Material provided:
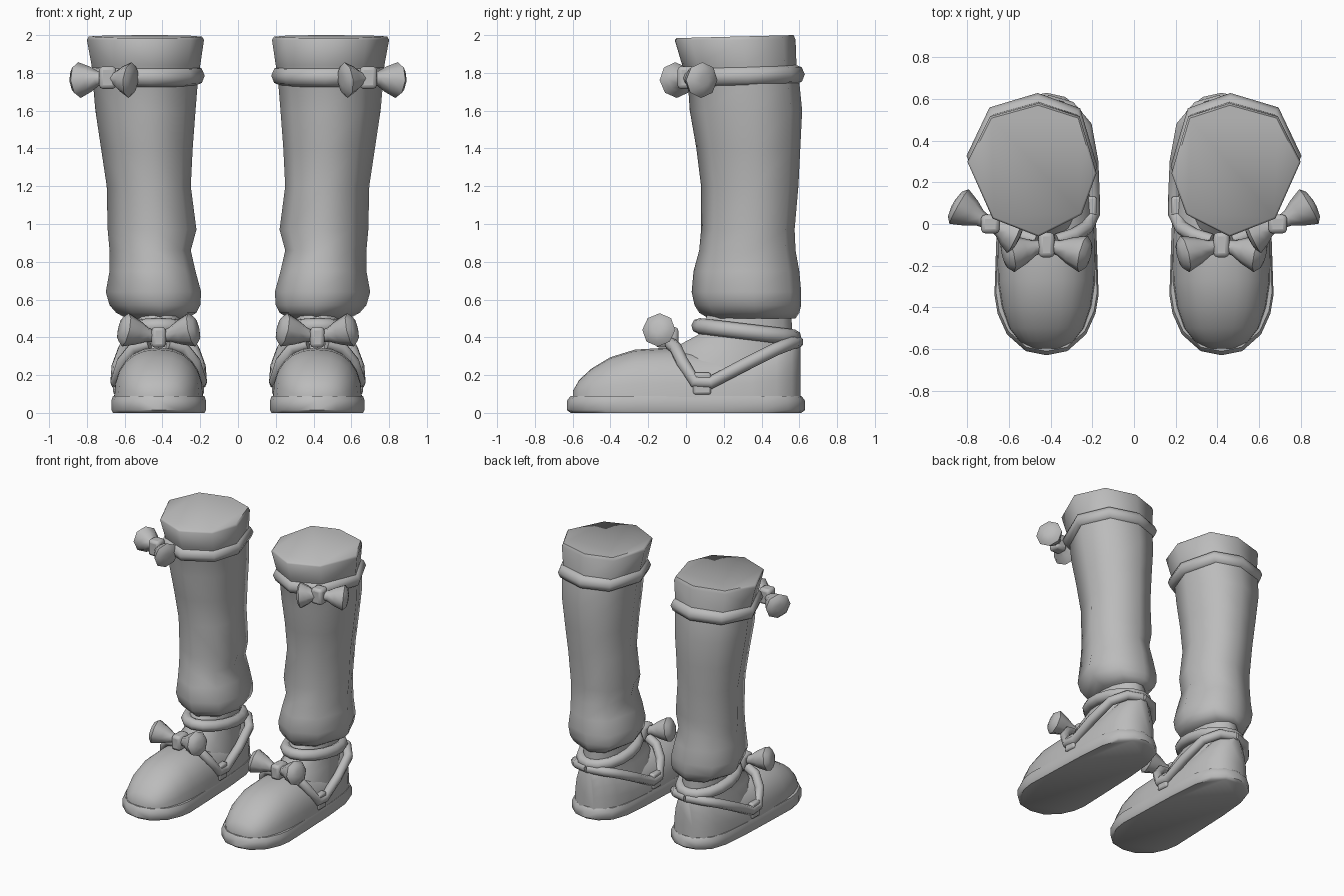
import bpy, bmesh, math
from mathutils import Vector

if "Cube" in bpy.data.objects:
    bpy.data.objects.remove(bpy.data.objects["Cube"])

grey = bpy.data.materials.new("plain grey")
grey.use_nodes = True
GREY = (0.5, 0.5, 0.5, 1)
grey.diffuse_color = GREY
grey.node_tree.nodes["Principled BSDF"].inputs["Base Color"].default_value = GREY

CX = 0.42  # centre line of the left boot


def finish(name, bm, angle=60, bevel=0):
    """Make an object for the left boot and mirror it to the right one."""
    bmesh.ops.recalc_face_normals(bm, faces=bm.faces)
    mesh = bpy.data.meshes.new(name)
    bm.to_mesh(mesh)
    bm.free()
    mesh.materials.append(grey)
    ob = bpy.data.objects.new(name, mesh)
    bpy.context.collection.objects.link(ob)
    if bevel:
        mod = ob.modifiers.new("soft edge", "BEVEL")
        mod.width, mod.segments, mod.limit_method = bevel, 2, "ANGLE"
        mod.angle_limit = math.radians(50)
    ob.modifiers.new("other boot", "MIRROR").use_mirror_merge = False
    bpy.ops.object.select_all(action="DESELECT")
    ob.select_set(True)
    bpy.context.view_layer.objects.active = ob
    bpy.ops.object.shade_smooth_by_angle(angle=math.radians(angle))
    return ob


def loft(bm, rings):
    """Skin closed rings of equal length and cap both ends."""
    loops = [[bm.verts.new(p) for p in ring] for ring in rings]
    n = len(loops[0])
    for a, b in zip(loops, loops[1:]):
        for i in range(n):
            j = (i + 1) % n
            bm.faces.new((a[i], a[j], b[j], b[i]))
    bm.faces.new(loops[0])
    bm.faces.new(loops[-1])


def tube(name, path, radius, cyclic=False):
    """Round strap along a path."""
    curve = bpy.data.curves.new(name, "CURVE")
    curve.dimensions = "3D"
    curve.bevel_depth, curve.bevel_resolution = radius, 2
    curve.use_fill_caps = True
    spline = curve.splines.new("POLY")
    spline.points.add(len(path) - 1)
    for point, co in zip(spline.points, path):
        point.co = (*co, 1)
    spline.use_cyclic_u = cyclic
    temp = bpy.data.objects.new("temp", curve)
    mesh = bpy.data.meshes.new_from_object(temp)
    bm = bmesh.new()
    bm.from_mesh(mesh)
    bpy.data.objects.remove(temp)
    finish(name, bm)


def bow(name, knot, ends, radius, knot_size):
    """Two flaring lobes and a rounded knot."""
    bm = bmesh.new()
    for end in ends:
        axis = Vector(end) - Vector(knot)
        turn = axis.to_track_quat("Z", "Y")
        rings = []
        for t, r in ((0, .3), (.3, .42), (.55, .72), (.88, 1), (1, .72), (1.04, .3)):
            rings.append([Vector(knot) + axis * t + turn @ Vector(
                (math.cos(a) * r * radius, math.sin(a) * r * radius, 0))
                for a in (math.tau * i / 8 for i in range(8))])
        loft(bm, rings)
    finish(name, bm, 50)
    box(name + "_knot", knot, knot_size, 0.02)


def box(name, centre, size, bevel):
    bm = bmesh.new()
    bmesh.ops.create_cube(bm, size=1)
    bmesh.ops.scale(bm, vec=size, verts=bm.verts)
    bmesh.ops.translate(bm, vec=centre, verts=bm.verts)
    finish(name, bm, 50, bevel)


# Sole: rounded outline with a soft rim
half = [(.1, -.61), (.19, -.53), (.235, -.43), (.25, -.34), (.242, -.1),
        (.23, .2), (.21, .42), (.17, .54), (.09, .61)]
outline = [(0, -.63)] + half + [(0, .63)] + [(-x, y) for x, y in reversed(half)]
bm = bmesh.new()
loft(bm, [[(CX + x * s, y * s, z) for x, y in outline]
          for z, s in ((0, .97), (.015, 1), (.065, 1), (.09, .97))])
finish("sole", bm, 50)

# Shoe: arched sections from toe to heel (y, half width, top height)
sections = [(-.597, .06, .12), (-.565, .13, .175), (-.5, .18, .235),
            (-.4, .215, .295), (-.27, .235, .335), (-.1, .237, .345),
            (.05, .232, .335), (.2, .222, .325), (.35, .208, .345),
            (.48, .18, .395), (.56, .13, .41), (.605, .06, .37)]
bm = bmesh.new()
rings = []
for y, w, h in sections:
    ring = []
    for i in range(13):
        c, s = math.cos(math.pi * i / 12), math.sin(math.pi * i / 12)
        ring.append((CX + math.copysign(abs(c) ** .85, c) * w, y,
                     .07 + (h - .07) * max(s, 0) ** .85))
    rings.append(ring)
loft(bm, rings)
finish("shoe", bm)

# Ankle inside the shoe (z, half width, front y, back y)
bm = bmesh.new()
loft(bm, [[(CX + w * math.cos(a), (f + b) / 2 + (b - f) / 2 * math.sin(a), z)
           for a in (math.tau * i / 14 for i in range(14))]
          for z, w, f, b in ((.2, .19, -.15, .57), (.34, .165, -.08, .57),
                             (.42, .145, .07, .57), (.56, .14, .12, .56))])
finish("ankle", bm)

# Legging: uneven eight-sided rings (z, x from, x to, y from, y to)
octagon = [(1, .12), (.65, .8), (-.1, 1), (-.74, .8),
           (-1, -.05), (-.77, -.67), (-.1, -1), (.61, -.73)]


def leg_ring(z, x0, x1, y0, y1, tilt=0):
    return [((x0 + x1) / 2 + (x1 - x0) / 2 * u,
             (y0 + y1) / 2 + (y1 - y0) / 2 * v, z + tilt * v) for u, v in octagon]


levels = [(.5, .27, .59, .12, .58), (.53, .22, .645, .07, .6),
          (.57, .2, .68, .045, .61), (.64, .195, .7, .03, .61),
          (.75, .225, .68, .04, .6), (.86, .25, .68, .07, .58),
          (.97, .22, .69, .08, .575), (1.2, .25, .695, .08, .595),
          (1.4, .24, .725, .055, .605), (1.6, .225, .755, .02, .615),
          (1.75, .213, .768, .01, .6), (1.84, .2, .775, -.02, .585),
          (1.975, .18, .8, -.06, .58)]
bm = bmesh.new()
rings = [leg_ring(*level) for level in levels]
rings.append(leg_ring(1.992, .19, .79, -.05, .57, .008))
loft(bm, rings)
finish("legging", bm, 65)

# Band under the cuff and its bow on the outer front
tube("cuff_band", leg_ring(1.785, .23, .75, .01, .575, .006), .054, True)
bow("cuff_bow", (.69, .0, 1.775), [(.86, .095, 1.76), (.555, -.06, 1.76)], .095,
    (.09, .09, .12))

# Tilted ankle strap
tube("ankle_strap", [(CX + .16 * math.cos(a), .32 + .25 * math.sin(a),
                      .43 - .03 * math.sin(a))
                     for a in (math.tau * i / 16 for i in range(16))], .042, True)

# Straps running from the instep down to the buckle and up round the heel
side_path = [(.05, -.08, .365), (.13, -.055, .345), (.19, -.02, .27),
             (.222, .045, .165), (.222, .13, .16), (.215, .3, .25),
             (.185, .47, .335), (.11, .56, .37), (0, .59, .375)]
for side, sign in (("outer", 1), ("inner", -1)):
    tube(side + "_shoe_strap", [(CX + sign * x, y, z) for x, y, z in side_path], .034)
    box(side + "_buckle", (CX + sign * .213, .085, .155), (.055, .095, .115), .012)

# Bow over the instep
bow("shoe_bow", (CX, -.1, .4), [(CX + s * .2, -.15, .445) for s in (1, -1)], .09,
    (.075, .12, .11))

Work instruction: Only these lines belong in the answer: the first line of the listing above through the line holding "bm.faces.new((a[i], a[j], b[j], b[i]))", printed exactly and without pictures.

Output of the task:
import bpy, bmesh, math
from mathutils import Vector

if "Cube" in bpy.data.objects:
    bpy.data.objects.remove(bpy.data.objects["Cube"])

grey = bpy.data.materials.new("plain grey")
grey.use_nodes = True
GREY = (0.5, 0.5, 0.5, 1)
grey.diffuse_color = GREY
grey.node_tree.nodes["Principled BSDF"].inputs["Base Color"].default_value = GREY

CX = 0.42  # centre line of the left boot


def finish(name, bm, angle=60, bevel=0):
    """Make an object for the left boot and mirror it to the right one."""
    bmesh.ops.recalc_face_normals(bm, faces=bm.faces)
    mesh = bpy.data.meshes.new(name)
    bm.to_mesh(mesh)
    bm.free()
    mesh.materials.append(grey)
    ob = bpy.data.objects.new(name, mesh)
    bpy.context.collection.objects.link(ob)
    if bevel:
        mod = ob.modifiers.new("soft edge", "BEVEL")
        mod.width, mod.segments, mod.limit_method = bevel, 2, "ANGLE"
        mod.angle_limit = math.radians(50)
    ob.modifiers.new("other boot", "MIRROR").use_mirror_merge = False
    bpy.ops.object.select_all(action="DESELECT")
    ob.select_set(True)
    bpy.context.view_layer.objects.active = ob
    bpy.ops.object.shade_smooth_by_angle(angle=math.radians(angle))
    return ob


def loft(bm, rings):
    """Skin closed rings of equal length and cap both ends."""
    loops = [[bm.verts.new(p) for p in ring] for ring in rings]
    n = len(loops[0])
    for a, b in zip(loops, loops[1:]):
        for i in range(n):
            j = (i + 1) % n
            bm.faces.new((a[i], a[j], b[j], b[i]))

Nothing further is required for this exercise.